**Task description:**
Copy the lines below exactly. Start at the first and finish with the line containing "return Vector((r * math.cos(angle), r * math.sin(angle), 1.822".

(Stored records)
★ ★ ★ ★ ★ ★ ★

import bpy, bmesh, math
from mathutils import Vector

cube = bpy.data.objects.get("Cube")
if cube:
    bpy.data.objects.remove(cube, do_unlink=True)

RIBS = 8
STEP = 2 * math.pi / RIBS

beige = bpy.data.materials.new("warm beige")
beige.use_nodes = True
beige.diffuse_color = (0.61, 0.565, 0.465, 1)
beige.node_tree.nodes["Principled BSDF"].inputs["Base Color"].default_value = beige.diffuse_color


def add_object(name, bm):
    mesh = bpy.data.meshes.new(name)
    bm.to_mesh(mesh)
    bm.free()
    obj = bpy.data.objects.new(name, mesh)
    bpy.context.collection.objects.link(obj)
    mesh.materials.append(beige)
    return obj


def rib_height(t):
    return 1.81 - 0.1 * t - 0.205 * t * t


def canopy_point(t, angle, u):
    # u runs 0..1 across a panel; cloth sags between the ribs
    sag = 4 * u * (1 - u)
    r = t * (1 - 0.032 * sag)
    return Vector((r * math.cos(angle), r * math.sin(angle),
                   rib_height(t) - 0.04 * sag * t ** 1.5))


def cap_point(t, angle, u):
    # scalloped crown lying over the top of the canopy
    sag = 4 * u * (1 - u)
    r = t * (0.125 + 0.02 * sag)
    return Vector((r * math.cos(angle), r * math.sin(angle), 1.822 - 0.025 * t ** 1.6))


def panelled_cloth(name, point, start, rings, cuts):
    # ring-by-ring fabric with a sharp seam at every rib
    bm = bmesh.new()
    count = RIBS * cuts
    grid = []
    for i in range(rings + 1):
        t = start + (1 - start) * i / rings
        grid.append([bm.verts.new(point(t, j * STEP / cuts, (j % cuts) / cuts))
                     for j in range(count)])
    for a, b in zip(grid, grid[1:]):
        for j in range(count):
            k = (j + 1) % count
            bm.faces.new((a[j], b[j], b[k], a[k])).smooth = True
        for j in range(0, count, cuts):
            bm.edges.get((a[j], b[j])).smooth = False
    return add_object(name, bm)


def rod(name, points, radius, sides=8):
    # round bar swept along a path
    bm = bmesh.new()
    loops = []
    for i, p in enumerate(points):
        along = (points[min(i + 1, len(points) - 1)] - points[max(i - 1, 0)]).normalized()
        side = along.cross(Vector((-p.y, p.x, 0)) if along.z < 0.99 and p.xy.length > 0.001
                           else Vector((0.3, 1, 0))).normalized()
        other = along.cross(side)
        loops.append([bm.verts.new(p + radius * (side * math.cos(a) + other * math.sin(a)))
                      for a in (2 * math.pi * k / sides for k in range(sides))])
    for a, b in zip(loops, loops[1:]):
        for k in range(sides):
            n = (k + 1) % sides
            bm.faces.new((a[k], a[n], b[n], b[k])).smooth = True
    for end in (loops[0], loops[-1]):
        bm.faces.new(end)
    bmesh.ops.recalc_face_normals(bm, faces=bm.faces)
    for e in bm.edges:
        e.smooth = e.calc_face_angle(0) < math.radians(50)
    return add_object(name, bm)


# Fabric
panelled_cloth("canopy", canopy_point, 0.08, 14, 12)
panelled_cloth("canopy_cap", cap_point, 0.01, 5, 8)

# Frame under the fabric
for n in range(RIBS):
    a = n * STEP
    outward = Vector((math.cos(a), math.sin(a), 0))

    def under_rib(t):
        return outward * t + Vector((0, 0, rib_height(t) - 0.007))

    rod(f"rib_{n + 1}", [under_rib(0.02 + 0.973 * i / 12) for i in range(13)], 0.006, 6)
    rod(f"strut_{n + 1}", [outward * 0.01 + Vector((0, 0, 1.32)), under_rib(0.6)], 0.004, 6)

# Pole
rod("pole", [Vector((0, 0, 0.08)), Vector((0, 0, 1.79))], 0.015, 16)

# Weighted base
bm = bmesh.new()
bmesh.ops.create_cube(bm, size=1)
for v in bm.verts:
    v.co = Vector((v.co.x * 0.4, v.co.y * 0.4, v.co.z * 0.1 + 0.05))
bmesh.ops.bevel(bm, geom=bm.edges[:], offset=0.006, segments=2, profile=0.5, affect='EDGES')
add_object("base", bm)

★ ★ ★ ★ ★ ★ ★

**Exercise solution:**
import bpy, bmesh, math
from mathutils import Vector

cube = bpy.data.objects.get("Cube")
if cube:
    bpy.data.objects.remove(cube, do_unlink=True)

RIBS = 8
STEP = 2 * math.pi / RIBS

beige = bpy.data.materials.new("warm beige")
beige.use_nodes = True
beige.diffuse_color = (0.61, 0.565, 0.465, 1)
beige.node_tree.nodes["Principled BSDF"].inputs["Base Color"].default_value = beige.diffuse_color


def add_object(name, bm):
    mesh = bpy.data.meshes.new(name)
    bm.to_mesh(mesh)
    bm.free()
    obj = bpy.data.objects.new(name, mesh)
    bpy.context.collection.objects.link(obj)
    mesh.materials.append(beige)
    return obj


def rib_height(t):
    return 1.81 - 0.1 * t - 0.205 * t * t


def canopy_point(t, angle, u):
    # u runs 0..1 across a panel; cloth sags between the ribs
    sag = 4 * u * (1 - u)
    r = t * (1 - 0.032 * sag)
    return Vector((r * math.cos(angle), r * math.sin(angle),
                   rib_height(t) - 0.04 * sag * t ** 1.5))


def cap_point(t, angle, u):
    # scalloped crown lying over the top of the canopy
    sag = 4 * u * (1 - u)
    r = t * (0.125 + 0.02 * sag)
    return Vector((r * math.cos(angle), r * math.sin(angle), 1.822 - 0.025 * t ** 1.6))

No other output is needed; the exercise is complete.